It took a few years before my mother started telling people. Once she finally started, she realized that most people already knew and had been waiting for her to break the silence.

“Danielle is gay,” she confided to her closest cousin—a woman I grew up calling Aunt Bern.

Bern leaned in close to her. “Clare,” she said, “I know.”

This scenario played out over and over. People knew and were waiting for my mother to tell them so that they could stop acting like they didn’t know. My mother seemed to be perpetually surprised by this. She would call me and tell me.

“They already knew!” she’d say every time and I’d laugh to myself at her reaction.

It felt good to hear the stories, to know that my parents had become comfortable enough with my sexuality to share it with others. I’d often wondered what my mom and dad said when people asked about me: was I seeing anyone, was I married. I’d always imagined my mother stumbling through these conversations, saying something about how I hadn’t found “the one” yet and then trying desperately and nonchalantly to change the subject. Of course, I never asked either of them how they responded to these questions because I had a strong suspicion that they lied rather than admitted the truth. Knowing that would’ve hurt me more than I cared to admit.

At some point in this years long process, I realized that my parents were going through their own “coming out,” and it wasn’t a whole lot different from my own. This made it easier to be patient with them and the manner in which they chose to disclose the fact that they had a gay daughter.


Last year, at yet another Thanksgiving gathering, just after I’d gotten engaged to my wife, Lindsay, my mother leaned over and whispered to me during dinner.

“Is it okay if I tell everybody your news?” she asked.

I felt a lump form in my throat. My mother had come so far. She was so proud, so happy, and she didn’t care who at that table disagreed with the idea of gays getting married, and I felt certain that there were at least a few.

I shifted in my seat.

“I don’t know how Lindsay would feel about that,” I said, which was a complete lie. I knew exactly how she would feel about it: She would hate it, hate the stares and the attention. But this wasn’t the reason I didn’t want an announcement made.
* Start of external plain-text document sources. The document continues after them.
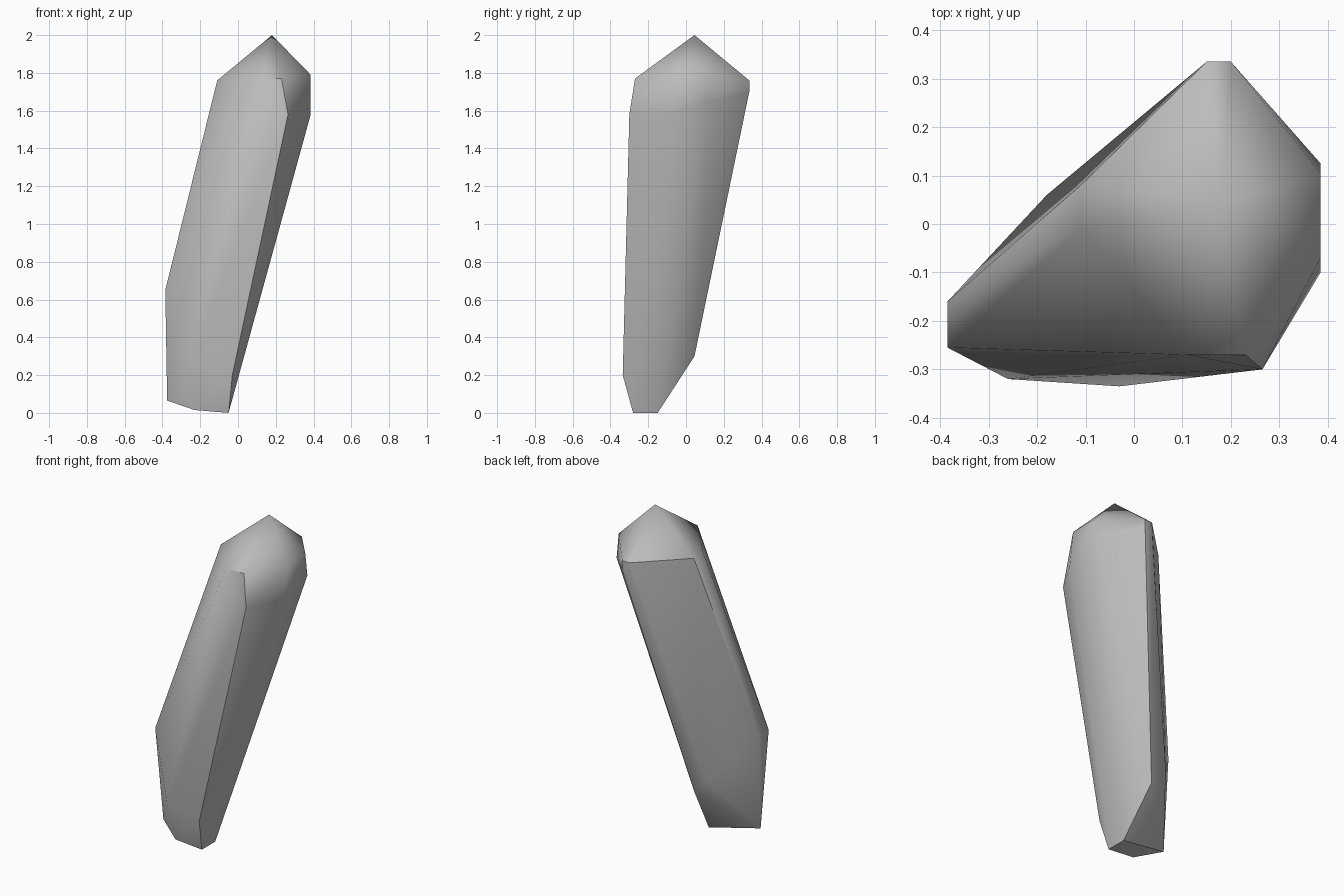
import bpy
import bmesh
import math
from mathutils import Vector

# Remove the default cube if present
default_cube = bpy.data.objects.get("Cube")
if default_cube is not None:
    bpy.data.objects.remove(default_cube, do_unlink=True)


def make_material(name, colour):
    """Create one flat matte colour."""
    material = bpy.data.materials.new(name)
    material.use_nodes = True
    material.diffuse_color = colour
    shader = material.node_tree.nodes["Principled BSDF"]
    shader.inputs["Base Color"].default_value = colour
    shader.inputs["Roughness"].default_value = 0.8
    return material


def make_hull(name, rings, material):
    """Wrap the corner rings of a faceted stone in one closed skin."""
    mesh = bpy.data.meshes.new(name)
    bm = bmesh.new()
    for ring in rings:
        for corner in ring:
            bm.verts.new(Vector(corner))
    result = bmesh.ops.convex_hull(bm, input=bm.verts[:])
    # Discard corners that ended up inside the skin
    loose = [v for v in bm.verts if not v.link_faces]
    bmesh.ops.delete(bm, geom=loose, context="VERTS")
    bmesh.ops.recalc_face_normals(bm, faces=bm.faces[:])
    bm.to_mesh(mesh)
    bm.free()
    mesh.materials.append(material)
    stone = bpy.data.objects.new(name, mesh)
    bpy.context.scene.collection.objects.link(stone)
    return stone


# Pointed tip
tip = [(.18, .045, 2)]

# Shoulder where the tip meets the shaft
shoulder = [
    (-.11, .08, 1.76), (-.11, -.01, 1.76),
    (.11, -.27, 1.77), (.23, -.27, 1.77),
    (.385, -.07, 1.79), (.385, .105, 1.79),
    (.2, .335, 1.76), (.15, .335, 1.76),
]

# Chamfer just below the shoulder
chamfer = [
    (.265, -.3, 1.58), (.385, -.1, 1.58),
    (.385, .125, 1.65), (.2, .335, 1.7), (.15, .335, 1.7),
]

# Lower shaft, leaning towards one side
lower_shaft = [
    (-.385, -.16, .65), (-.385, -.255, .65),
    (-.26, -.32, .25), (-.03, -.335, .2),
    (0, -.13, .2), (-.09, .045, .3), (-.18, .06, .4),
]

# Broken base
base = [
    (-.05, -.28, 0), (-.05, -.15, 0),
    (-.23, -.28, .015), (-.375, -.19, .065),
]

grey_stone = make_material("grey stone", (.5, .5, .5, 1))
crystal = make_hull(
    "crystal_shard", [tip, shoulder, chamfer, lower_shaft, base], grey_stone)

# Soften shallow facets, keep the strong ridges crisp
bpy.ops.object.select_all(action="DESELECT")
crystal.select_set(True)
bpy.context.view_layer.objects.active = crystal
bpy.ops.object.shade_smooth_by_angle(angle=math.radians(42))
The actual reason was that I was uncomfortable. Even after all this time, I harbored a tiny island of shame inside of me. It lived there floating around, its edges scraping up against my insides, pushing words down that someone else, someone straight or unashamed, would not hesitate to say. I wondered whether it would always be there.

I looked over at my mother who looked confused.

“Let’s not,” I said, hoping that one day I would feel as proud as she did.

Danielle Ariano is a writer by night and a cabinetmaker by day. She holds an M.F.A in Creative Nonfiction from the University of Baltimore. Her work has also appeared in The Huffington Post, the light ekphrastic and Rufuos City Review.